→ **Data shown**:
BEGIN

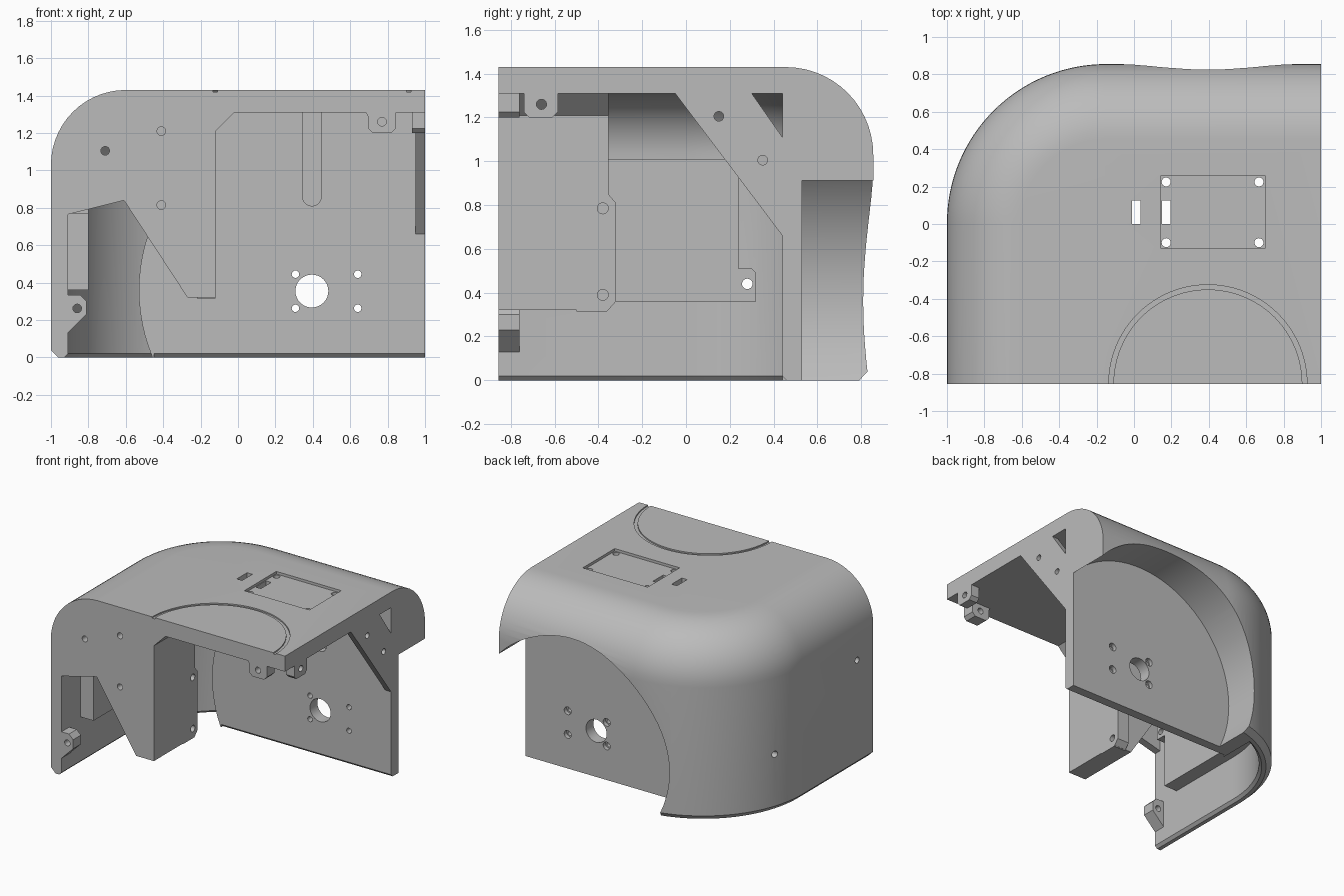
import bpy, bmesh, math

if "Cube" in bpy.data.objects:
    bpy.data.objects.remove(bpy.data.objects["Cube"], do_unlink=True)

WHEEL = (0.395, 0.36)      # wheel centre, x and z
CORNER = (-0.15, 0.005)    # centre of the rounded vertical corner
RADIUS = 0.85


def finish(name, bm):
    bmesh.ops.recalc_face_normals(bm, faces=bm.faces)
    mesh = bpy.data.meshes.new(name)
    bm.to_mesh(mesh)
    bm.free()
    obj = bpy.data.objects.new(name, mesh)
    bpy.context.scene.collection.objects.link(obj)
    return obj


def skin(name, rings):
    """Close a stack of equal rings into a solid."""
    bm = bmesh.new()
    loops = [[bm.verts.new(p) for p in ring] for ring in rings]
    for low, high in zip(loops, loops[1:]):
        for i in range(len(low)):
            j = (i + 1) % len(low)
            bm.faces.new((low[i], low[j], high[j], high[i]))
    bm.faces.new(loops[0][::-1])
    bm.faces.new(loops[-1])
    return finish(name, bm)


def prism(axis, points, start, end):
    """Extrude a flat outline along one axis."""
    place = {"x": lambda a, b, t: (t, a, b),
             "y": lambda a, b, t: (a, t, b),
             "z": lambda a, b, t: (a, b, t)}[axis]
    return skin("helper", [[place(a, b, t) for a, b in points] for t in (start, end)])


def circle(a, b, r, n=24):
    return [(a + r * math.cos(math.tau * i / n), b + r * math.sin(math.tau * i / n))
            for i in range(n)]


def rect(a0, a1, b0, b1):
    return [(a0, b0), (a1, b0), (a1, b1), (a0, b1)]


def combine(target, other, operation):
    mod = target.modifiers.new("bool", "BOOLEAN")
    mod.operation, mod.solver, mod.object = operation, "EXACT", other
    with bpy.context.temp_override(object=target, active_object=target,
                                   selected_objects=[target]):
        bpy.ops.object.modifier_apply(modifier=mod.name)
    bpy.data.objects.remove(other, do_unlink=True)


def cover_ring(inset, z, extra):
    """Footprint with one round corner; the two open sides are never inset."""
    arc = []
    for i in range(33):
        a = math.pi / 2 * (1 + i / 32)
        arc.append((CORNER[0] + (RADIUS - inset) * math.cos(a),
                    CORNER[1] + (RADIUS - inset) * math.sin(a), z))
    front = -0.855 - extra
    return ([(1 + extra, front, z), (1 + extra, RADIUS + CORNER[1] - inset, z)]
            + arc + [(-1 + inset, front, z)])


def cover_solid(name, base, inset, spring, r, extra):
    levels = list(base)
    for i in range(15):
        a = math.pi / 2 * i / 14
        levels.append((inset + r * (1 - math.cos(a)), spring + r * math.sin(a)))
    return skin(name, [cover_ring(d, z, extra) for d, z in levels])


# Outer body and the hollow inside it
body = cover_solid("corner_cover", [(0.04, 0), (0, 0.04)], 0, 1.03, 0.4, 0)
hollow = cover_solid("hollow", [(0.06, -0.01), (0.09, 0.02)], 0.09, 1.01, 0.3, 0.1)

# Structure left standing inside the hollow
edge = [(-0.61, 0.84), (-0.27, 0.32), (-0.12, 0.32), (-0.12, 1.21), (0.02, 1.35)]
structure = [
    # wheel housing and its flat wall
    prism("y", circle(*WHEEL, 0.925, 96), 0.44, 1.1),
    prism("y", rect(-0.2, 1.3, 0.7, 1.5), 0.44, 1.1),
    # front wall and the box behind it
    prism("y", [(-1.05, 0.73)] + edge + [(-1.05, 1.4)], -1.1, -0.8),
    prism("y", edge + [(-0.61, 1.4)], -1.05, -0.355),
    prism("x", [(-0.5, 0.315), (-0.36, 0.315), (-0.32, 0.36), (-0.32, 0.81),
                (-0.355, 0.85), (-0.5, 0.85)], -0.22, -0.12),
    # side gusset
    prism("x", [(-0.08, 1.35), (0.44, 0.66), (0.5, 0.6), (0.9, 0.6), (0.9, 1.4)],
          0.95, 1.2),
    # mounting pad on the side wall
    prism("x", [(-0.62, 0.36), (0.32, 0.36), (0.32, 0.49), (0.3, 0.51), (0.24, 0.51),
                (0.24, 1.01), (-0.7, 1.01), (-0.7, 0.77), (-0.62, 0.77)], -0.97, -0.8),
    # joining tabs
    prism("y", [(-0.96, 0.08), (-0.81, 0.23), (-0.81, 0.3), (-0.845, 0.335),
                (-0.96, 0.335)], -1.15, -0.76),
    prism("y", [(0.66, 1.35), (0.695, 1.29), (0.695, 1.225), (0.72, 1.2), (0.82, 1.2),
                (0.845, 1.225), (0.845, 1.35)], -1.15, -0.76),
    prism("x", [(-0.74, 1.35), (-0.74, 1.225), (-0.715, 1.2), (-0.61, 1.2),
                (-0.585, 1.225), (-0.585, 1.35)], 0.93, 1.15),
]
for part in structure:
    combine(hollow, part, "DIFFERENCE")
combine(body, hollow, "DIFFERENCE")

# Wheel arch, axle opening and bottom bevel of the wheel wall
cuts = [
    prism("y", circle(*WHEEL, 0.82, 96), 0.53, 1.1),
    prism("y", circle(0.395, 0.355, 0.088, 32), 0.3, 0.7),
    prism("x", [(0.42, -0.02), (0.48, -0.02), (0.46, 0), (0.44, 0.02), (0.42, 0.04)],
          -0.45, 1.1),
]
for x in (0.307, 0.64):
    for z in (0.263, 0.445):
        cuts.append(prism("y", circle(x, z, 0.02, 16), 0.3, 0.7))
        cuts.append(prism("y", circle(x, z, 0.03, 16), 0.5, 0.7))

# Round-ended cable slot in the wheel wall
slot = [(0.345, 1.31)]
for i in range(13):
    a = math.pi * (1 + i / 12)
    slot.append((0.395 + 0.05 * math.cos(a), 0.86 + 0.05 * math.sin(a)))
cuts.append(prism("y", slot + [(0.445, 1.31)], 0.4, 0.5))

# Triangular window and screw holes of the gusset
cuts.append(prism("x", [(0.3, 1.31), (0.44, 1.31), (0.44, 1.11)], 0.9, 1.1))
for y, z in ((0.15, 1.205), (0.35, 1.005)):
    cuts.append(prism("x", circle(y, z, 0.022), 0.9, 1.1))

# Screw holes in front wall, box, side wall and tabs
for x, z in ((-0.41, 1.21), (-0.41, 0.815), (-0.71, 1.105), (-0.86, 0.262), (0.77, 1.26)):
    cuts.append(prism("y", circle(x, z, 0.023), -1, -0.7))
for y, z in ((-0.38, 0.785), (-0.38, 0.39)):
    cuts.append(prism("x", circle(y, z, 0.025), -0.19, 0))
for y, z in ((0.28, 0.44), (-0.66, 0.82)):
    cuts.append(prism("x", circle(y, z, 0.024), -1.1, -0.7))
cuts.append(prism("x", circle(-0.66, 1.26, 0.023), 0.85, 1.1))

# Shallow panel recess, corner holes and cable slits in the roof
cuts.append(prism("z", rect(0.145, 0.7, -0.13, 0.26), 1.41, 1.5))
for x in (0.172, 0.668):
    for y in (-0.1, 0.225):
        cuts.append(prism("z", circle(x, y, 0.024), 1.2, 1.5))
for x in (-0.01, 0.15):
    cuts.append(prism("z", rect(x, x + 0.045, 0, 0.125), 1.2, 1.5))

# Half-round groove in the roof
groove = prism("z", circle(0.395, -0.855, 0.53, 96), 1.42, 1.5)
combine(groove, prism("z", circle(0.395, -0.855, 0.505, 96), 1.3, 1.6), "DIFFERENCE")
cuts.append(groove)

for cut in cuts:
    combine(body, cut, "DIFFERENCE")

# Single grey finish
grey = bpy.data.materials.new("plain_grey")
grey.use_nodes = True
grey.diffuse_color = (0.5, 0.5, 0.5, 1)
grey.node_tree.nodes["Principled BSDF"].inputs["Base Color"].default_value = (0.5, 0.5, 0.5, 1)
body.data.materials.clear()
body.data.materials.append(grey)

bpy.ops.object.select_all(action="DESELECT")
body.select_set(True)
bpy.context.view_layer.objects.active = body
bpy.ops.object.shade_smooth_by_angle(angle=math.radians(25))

END

Pull every line with "wall" from the records.

    # wheel housing and its flat wall
    # front wall and the box behind it
    # mounting pad on the side wall
# Wheel arch, axle opening and bottom bevel of the wheel wall
# Round-ended cable slot in the wheel wall
# Screw holes in front wall, box, side wall and tabs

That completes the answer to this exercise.